6th World Nursing and Healthcare Conference
Yale University School of Nursing, USA
Title: Global benchmarking on the role of the advanced practice nurse (APN) using the behavioral intervention team (BIT) as a model of care
Biography: Jasper L. Tolarba
Background: Advanced practice nursing (APN) is broadly defined as nursing interventions that influence health care outcomes, including the direct care of individual patients, management of care for individuals and populations, administration of nursing and health care organizations, and the development and implementation of health policy (AACN Position Paper, 2004). APN has been widely successful and well received in the United States, Canada, Singapore, Japan, etc. and its practice is steadily on the rise internationally. This paper describes the emerging trend of advanced practice nursing worldwide. It discusses the significant contributions of advanced practice nurses and how they positively impact patients’ clinical outcome and explains why they are beneficial members of the health care team. Purpose: The goal of this paper was to describe the BIT model of care and the role of the APN. This was achieved through four specific aims: (1.) Describe the overall context and structure of the BIT, (2.) Describe the BIT members’ clinical and operational responsibilities, (3.) Describe the collaborative relationships among stakeholders, and (4.) Validate the overall BIT model of care and the role of APNs with a group process.
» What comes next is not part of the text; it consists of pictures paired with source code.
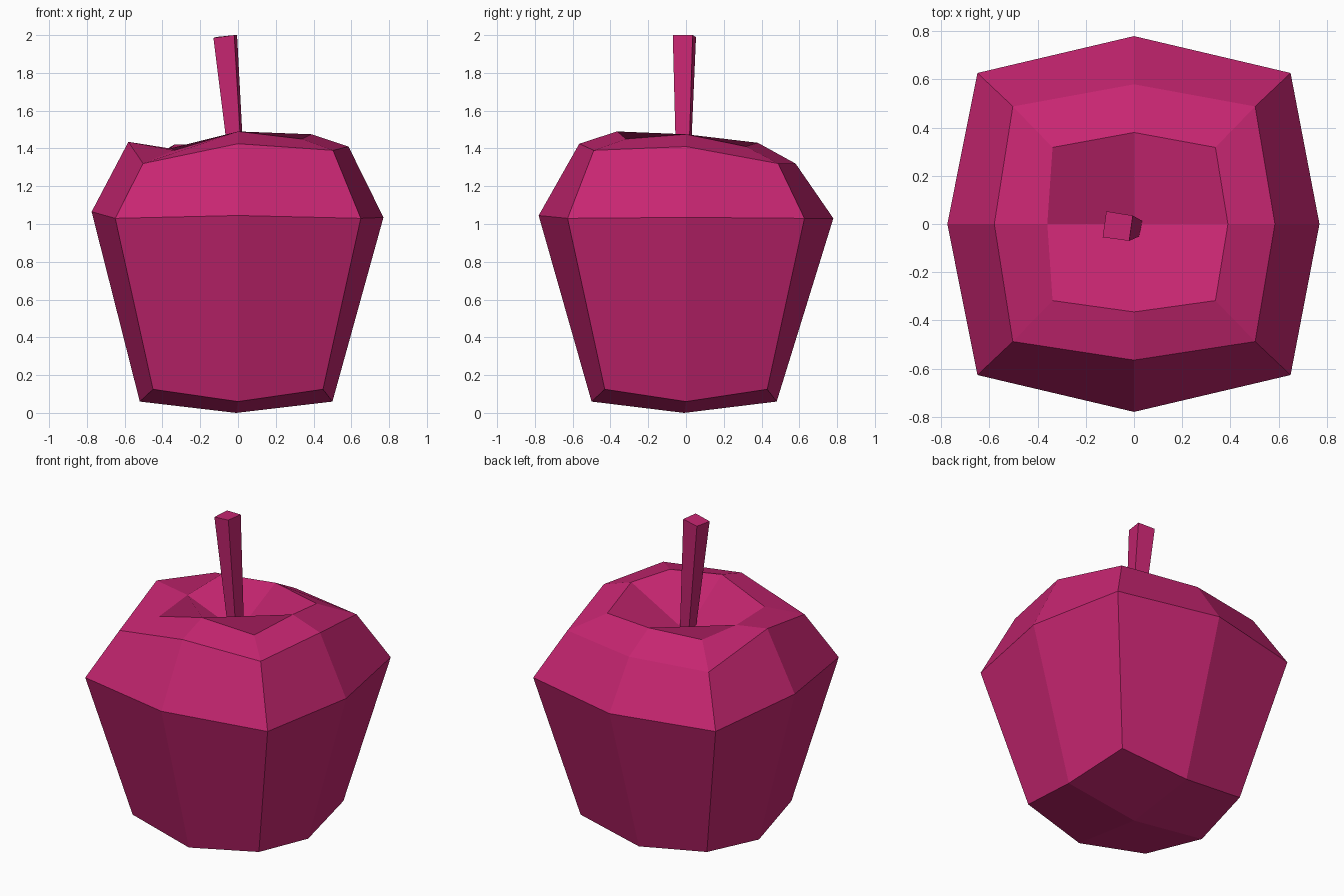
import bpy
import bmesh

cube = bpy.data.objects.get("Cube")
if cube:
    bpy.data.objects.remove(cube, do_unlink=True)

# Single magenta skin colour
skin = bpy.data.materials.new("magenta_skin")
skin.use_nodes = True
colour = (0.57, 0.019, 0.165, 1.0)
skin.diffuse_color = colour
bsdf = next(n for n in skin.node_tree.nodes if n.type == 'BSDF_PRINCIPLED')
bsdf.inputs["Base Color"].default_value = colour
bsdf.inputs["Roughness"].default_value = 0.8


def bridge(bm, low, high):
    """Join two rings of equal size with quads."""
    n = len(low)
    for i in range(n):
        j = (i + 1) % n
        bm.faces.new((low[i], low[j], high[j], high[i]))


def cap_to_point(bm, ring, point):
    """Close an eight-sided ring with four quads meeting at a point."""
    centre = bm.verts.new(point)
    for i in range(0, 8, 2):
        bm.faces.new((ring[i], ring[i + 1], ring[(i + 2) % 8], centre))


def finish(bm, name):
    bmesh.ops.recalc_face_normals(bm, faces=bm.faces)
    mesh = bpy.data.meshes.new(name)
    bm.to_mesh(mesh)
    bm.free()
    mesh.materials.append(skin)
    obj = bpy.data.objects.new(name, mesh)
    bpy.context.scene.collection.objects.link(obj)
    return obj


def ring(bm, mids, corner, mid_z, corner_z):
    """Squarish ring, counter-clockwise from +x, mids and corners alternating."""
    right, back, left, front = mids
    cx, cy = corner
    plan = [(right, 0), (cx, cy), (0, back), (-cx, cy),
            (left, 0), (-cx, -cy), (0, front), (cx, -cy)]
    heights = [h for pair in zip(mid_z, corner_z) for h in pair]
    return [bm.verts.new((x, y, z)) for (x, y), z in zip(plan, heights)]


# Fruit body: four uneven rings, a pointed base and a sunken top
bm = bmesh.new()
base = ring(bm, (0.5, 0.48, -0.52, -0.5), (0.45, 0.43), [0.06] * 4, [0.125] * 4)
belly = ring(bm, (0.77, 0.78, -0.775, -0.78), (0.65, 0.627),
             (1.035, 1.03, 1.065, 1.045), [1.03] * 4)
shoulder = ring(bm, (0.585, 0.58, -0.58, -0.565), (0.503, 0.488),
                (1.41, 1.32, 1.435, 1.425), (1.32, 1.32, 1.32, 1.39))
rim = ring(bm, (0.39, 0.38, -0.36, -0.365), (0.338, 0.318),
           (1.475, 1.43, 1.4, 1.49), (1.41, 1.42, 1.39, 1.45))
for low, high in ((base, belly), (belly, shoulder), (shoulder, rim)):
    bridge(bm, low, high)
cap_to_point(bm, base, (-0.01, -0.01, 0))
cap_to_point(bm, rim, (0, 0, 1.26))
finish(bm, "fruit_body")

# Stem: leaning four-sided post, wider at the top
bm = bmesh.new()
foot = [bm.verts.new((x, y, 1.23)) for x, y in
        ((-0.03, 0.02), (0.036, 0.012), (0.025, -0.05), (-0.036, -0.04))]
tip = [bm.verts.new(p) for p in
       ((-0.115, 0.053, 1.99), (-0.005, 0.035, 2.0),
        (-0.02, -0.07, 2.0), (-0.13, -0.055, 1.985))]
bridge(bm, foot, tip)
bm.faces.new(tip)
bm.faces.new(foot[::-1])
finish(bm, "stem")
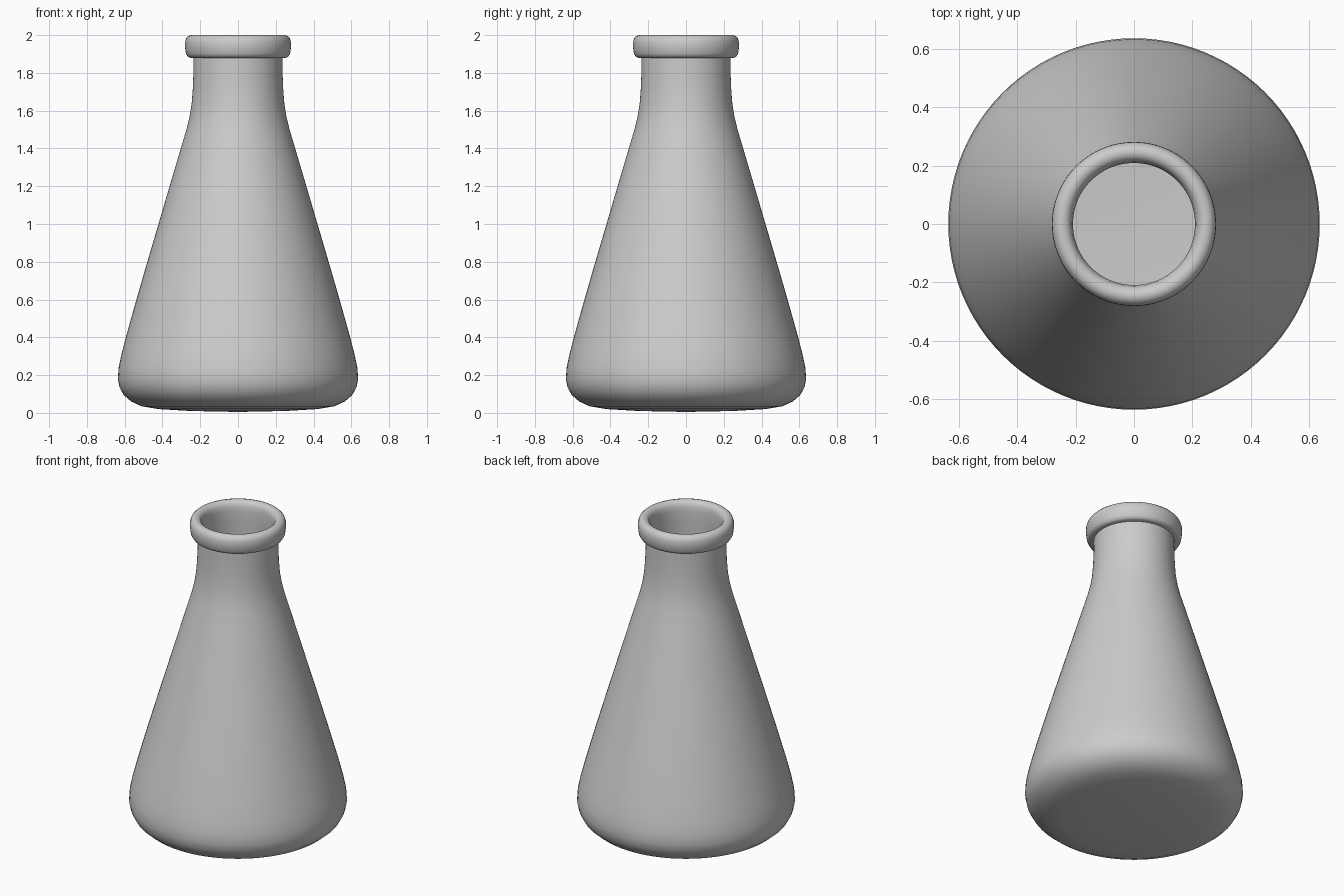
import bpy, bmesh, math

SEGMENTS = 96

glass = bpy.data.materials.new("pale grey glass")
glass.diffuse_color = (0.6, 0.6, 0.6, 1)


def lathe(name, profile, closed=False):
    """Spin an (r, z) profile about the z axis."""
    bm = bmesh.new()
    verts = [bm.verts.new((r, 0, z)) for r, z in profile]
    pairs = list(zip(verts, verts[1:]))
    if closed:
        pairs.append((verts[-1], verts[0]))
    edges = [bm.edges.new(p) for p in pairs]
    bmesh.ops.spin(bm, geom=verts + edges, cent=(0, 0, 0), axis=(0, 0, 1),
                   angle=math.tau, steps=SEGMENTS)
    bmesh.ops.remove_doubles(bm, verts=bm.verts, dist=0.0001)
    bmesh.ops.recalc_face_normals(bm, faces=bm.faces)
    mesh = bpy.data.meshes.new(name)
    bm.to_mesh(mesh)
    bm.free()
    mesh.materials.append(glass)
    obj = bpy.data.objects.new(name, mesh)
    bpy.context.collection.objects.link(obj)
    bpy.context.view_layer.objects.active = obj
    obj.select_set(True)
    bpy.ops.object.shade_smooth_by_angle(angle=math.radians(40))
    obj.select_set(False)
    return obj


# Conical body: outer skin from base centre up the neck, then down the inside
outer = [(0, 0.005), (0.25, 0.01), (0.42, 0.02), (0.51, 0.035), (0.565, 0.06),
         (0.605, 0.095), (0.627, 0.135), (0.636, 0.18), (0.632, 0.24),
         (0.617, 0.31), (0.594, 0.40), (0.538, 0.60), (0.48, 0.80),
         (0.421, 1.00), (0.362, 1.20), (0.303, 1.40), (0.273, 1.50),
         (0.256, 1.57), (0.245, 1.64), (0.239, 1.72), (0.236, 1.80),
         (0.235, 1.92)]
inner = [(0.21, 1.92), (0.211, 1.80), (0.214, 1.72), (0.22, 1.64),
         (0.231, 1.57), (0.248, 1.50), (0.278, 1.40), (0.337, 1.20),
         (0.396, 1.00), (0.455, 0.80), (0.513, 0.60), (0.569, 0.40),
         (0.592, 0.31), (0.607, 0.24), (0.611, 0.18), (0.602, 0.14),
         (0.582, 0.11), (0.545, 0.08), (0.50, 0.06), (0.42, 0.045),
         (0.25, 0.033), (0, 0.028)]
lathe("flask_body", outer + inner)

# Rounded lip around the mouth
lip = [(0.21, 1.88), (0.255, 1.88), (0.267, 1.886), (0.276, 1.902),
       (0.281, 1.94), (0.28, 1.965), (0.274, 1.984), (0.262, 1.996),
       (0.247, 2.0), (0.232, 1.997), (0.22, 1.987), (0.213, 1.97),
       (0.209, 1.945)]
lathe("mouth_lip", lip, closed=True)
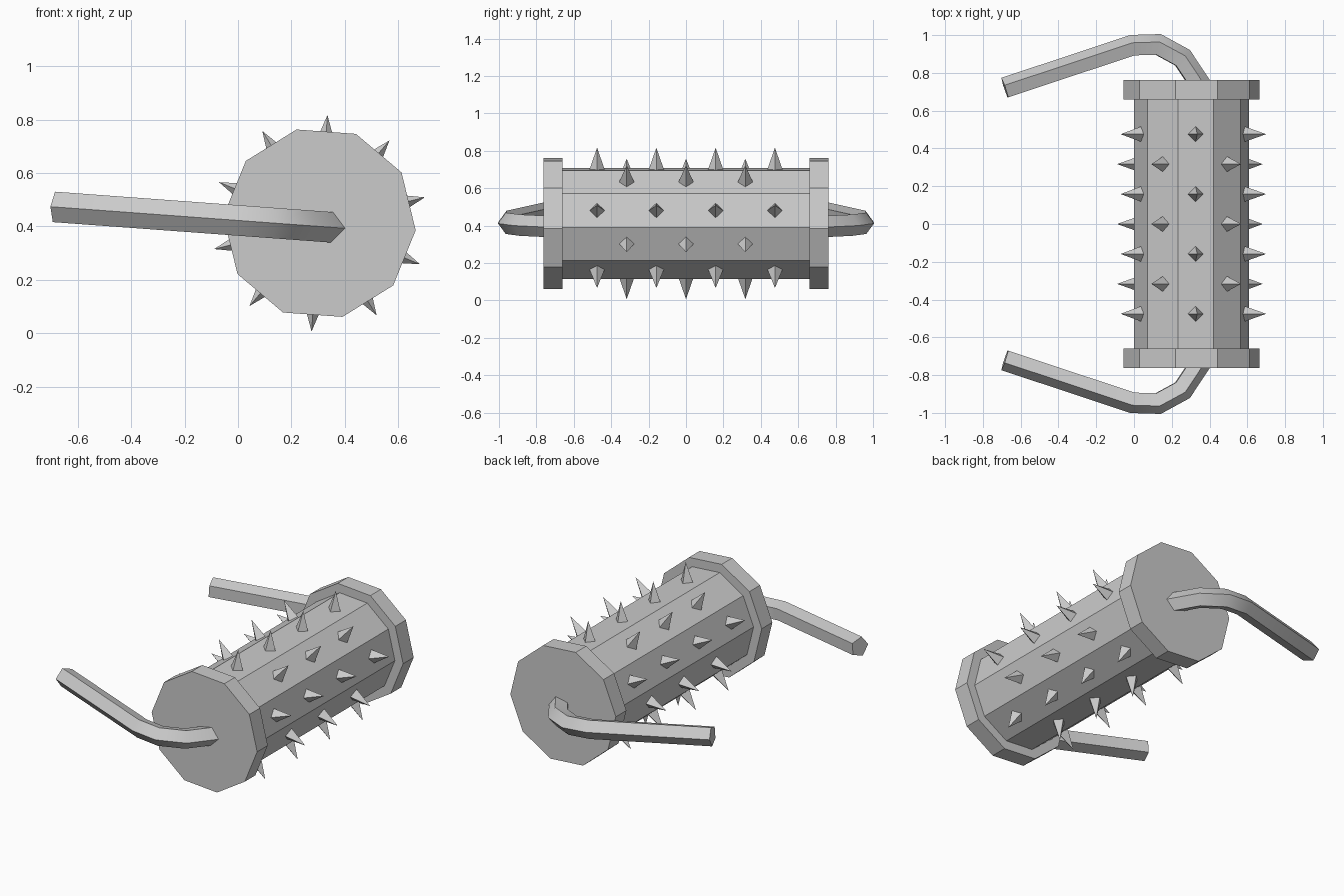
import bpy, bmesh, math
from mathutils import Matrix, Vector

if "Cube" in bpy.data.objects:
    bpy.data.objects.remove(bpy.data.objects["Cube"])

# Everything is built around the roller axis, then tilted slightly about y
PLACE = Matrix.Translation((0.305, 0, 0.412)) @ Matrix.Rotation(math.radians(4.2), 4, 'Y')


def finish(name, bm):
    bmesh.ops.recalc_face_normals(bm, faces=bm.faces)
    mesh = bpy.data.meshes.new(name)
    bm.to_mesh(mesh)
    bm.free()
    ob = bpy.data.objects.new(name, mesh)
    bpy.context.collection.objects.link(ob)
    ob.matrix_world = PLACE
    return ob


def add_prism(bm, radius, y0, y1, sides=10):
    rings = []
    for y in (y0, y1):
        rings.append([bm.verts.new((radius * math.cos(math.tau * i / sides), y,
                                    radius * math.sin(math.tau * i / sides)))
                      for i in range(sides)])
    skin(bm, rings)


def skin(bm, rings):
    n = len(rings[0])
    for a, b in zip(rings, rings[1:]):
        for i in range(n):
            j = (i + 1) % n
            bm.faces.new((a[i], a[j], b[j], b[i]))
    bm.faces.new(rings[0])
    bm.faces.new(rings[-1])


# Ten-sided drum
bm = bmesh.new()
add_prism(bm, 0.305, -0.68, 0.68)
finish("drum", bm)

# Wider end discs
for side, label in ((-1, "front"), (1, "back")):
    bm = bmesh.new()
    add_prism(bm, 0.361, side * 0.66, side * 0.763)
    finish(label + "_disc", bm)

# Spikes on every drum face, alternating rows of four and three
bm = bmesh.new()
apothem = 0.305 * math.cos(math.pi / 10)
tip = 0.406
for k in range(10):
    a = math.radians(18 + 36 * k)
    out = Vector((math.cos(a), 0, math.sin(a)))
    tan = Vector((-math.sin(a), 0, math.cos(a)))
    along = Vector((0, 1, 0))
    count = 4 if k % 2 == 0 else 3
    for i in range(count):
        c = out * (apothem - 0.005) + along * (0.317 * (i - (count - 1) / 2))
        base = [bm.verts.new(c + d * 0.042) for d in (tan, along, -tan, -along)]
        top = bm.verts.new(out * tip + along * c.y)
        for j in range(4):
            bm.faces.new((base[j], base[(j + 1) % 4], top))
        bm.faces.new(base)
finish("spikes", bm)

# Bent five-sided handles, one at each end
PATH = [Vector(p) for p in ((-0.99, 0.717), (-0.313, 0.941), (-0.177, 0.945),
                            (-0.05, 0.876), (0.067, 0.70))]
for side, label in ((-1, "front"), (1, "back")):
    bm = bmesh.new()
    dirs = [(b - a).normalized() for a, b in zip(PATH, PATH[1:])]
    rings = []
    for i, p in enumerate(PATH):
        d0, d1 = dirs[max(i - 1, 0)], dirs[min(i, len(dirs) - 1)]
        t = (d0 + d1).normalized()
        n = Vector((-t.y, t.x)) / t.dot(d1)
        ring = []
        for s in range(5):
            a = math.tau * s / 5
            q = p + n * (0.06 * math.cos(a))
            ring.append(bm.verts.new((q.x, side * q.y, -0.012 + 0.06 * math.sin(a))))
        rings.append(ring)
    skin(bm, rings)
    ob = finish(label + "_handle", bm)
    bpy.ops.object.select_all(action='DESELECT')
    ob.select_set(True)
    bpy.context.view_layer.objects.active = ob
    bpy.ops.object.shade_smooth_by_angle(angle=math.radians(35))
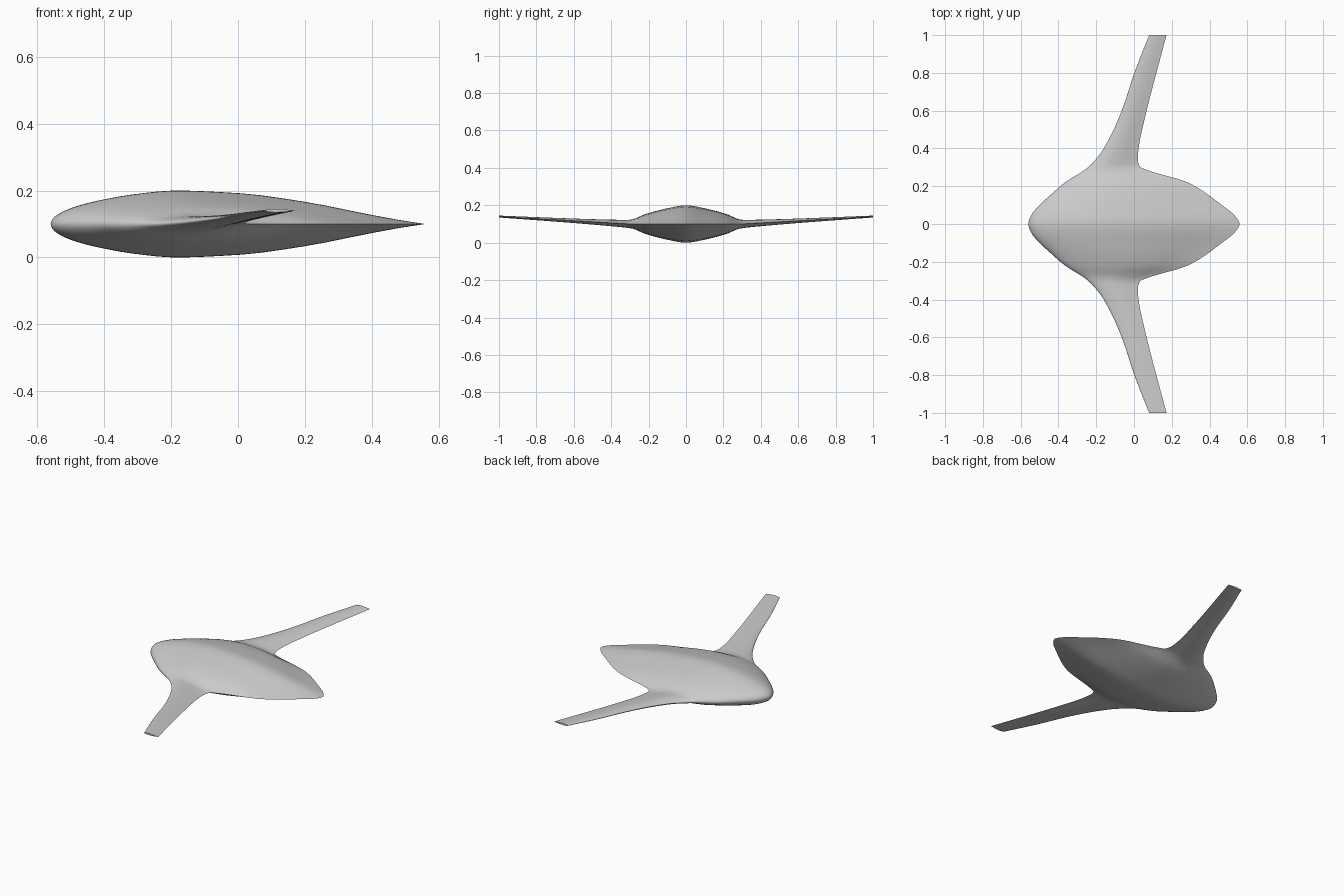
import bpy, bmesh, math

cube = bpy.data.objects.get("Cube")
if cube:
    bpy.data.objects.remove(cube, do_unlink=True)


def smooth_curve(points):
    """Monotone cubic through (position, value) points, flat at the start."""
    xs, vs = zip(*points)
    d = [(vs[i + 1] - vs[i]) / (xs[i + 1] - xs[i]) for i in range(len(xs) - 1)]
    slopes = [0.0]
    for a, b in zip(d, d[1:]):
        slopes.append(2 * a * b / (a + b) if a * b > 0 else 0.0)
    slopes.append(d[-1])

    def value(x):
        i = max(k for k in range(len(d)) if xs[k] <= x)
        w = xs[i + 1] - xs[i]
        t = (x - xs[i]) / w
        return (vs[i] * (1 + 2 * t) * (1 - t) ** 2 + vs[i + 1] * t * t * (3 - 2 * t)
                + w * t * (1 - t) * (slopes[i] * (1 - t) - slopes[i + 1] * t))
    return value


# Plan shape, thickness and lift along the half span
leading = smooth_curve([(0, -.56), (.05, -.542), (.1, -.5), (.15, -.446), (.22, -.365),
                        (.3, -.243), (.4, -.16), (.6, -.065), (.8, .002), (1, .08)])
trailing = smooth_curve([(0, .56), (.04, .537), (.1, .465), (.22, .285), (.28, .085),
                         (.3, .033), (.34, .02), (.4, .024), (.55, .055), (1, .172)])
half_thickness = smooth_curve([(0, .1), (.1, .084), (.22, .052), (.29, .024),
                               (.34, .02), (.6, .012), (1, .005)])


def lift(y):
    return .1 + .04 * max(0, y - .3) / .7


# Wing section: height against the square root of chord position, for a round nose
section = [(0, 0), (.11, .23), (.23, .47), (.38, .74), (.48, .9), (.58, 1),
           (.71, .92), (.825, .66), (.926, .27), (.97, .1), (1, 0)]


def section_height(s):
    if s < .11:
        return .23 * s / .11
    return smooth_section(s)


smooth_section = smooth_curve(section)

STEPS = 28
chord = [i / STEPS for i in range(STEPS + 1)]
loop = [(s, 1) for s in chord] + [(s, -1) for s in reversed(chord[1:-1])]

half_span = [i * .02 for i in range(20)] + [.4 + i * .05 for i in range(13)]
stations = [-y for y in reversed(half_span[1:])] + half_span

# Blended body and wings, lofted tip to tip
bm = bmesh.new()
rings = []
for y in stations:
    a = min(abs(y), 1)
    le, te, thick = leading(a), trailing(a), half_thickness(a)
    rings.append([bm.verts.new((le + (te - le) * s * s, y,
                                lift(a) + side * thick * section_height(s)))
                  for s, side in loop])
n = len(loop)
for r, q in zip(rings, rings[1:]):
    for i in range(n):
        j = (i + 1) % n
        bm.faces.new((r[i], r[j], q[j], q[i]))
bm.faces.new(rings[0])
bm.faces.new(rings[-1])
bmesh.ops.recalc_face_normals(bm, faces=bm.faces)

mesh = bpy.data.meshes.new("blended_wing_body")
bm.to_mesh(mesh)
bm.free()
body = bpy.data.objects.new("blended_wing_body", mesh)
bpy.context.collection.objects.link(body)

# Plain grey skin
grey = bpy.data.materials.new("light_grey")
grey.use_nodes = True
grey.diffuse_color = (.6, .6, .6, 1)
grey.node_tree.nodes["Principled BSDF"].inputs["Base Color"].default_value = (.6, .6, .6, 1)
mesh.materials.append(grey)

bpy.ops.object.select_all(action="DESELECT")
body.select_set(True)
bpy.context.view_layer.objects.active = body
bpy.ops.object.shade_smooth_by_angle(angle=math.radians(40))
Design: The conceptual framework used in this project to describe the overall framework of the BIT model of care was the Donabedian Model of Quality Health Care (Donabedian,1988). Methods: An initial description of the overall structure of the BIT and the roles and responsibilities of Advanced Practice Nurses was written. The multifocal roles of the APNs were also described as they function within the BIT model of care. The draft was validated via a group process involving all members of the BIT. Results: The draft of this paper was distributed to all members of the BIT and the group process of content validation showed an accurate description of the role of the APN in the BIT program with minor revisions. Conclusions: The BIT model of care is an evidence-based, proactive approach in providing psychiatric services to patients in a general medical inpatient setting. It has been proven effective and innovative, which has fueled replication of the BIT program in other hospitals in the United States. Results from this study can be used as template for other healthcare insitutions to replicate the program and utilize the APN role for its success.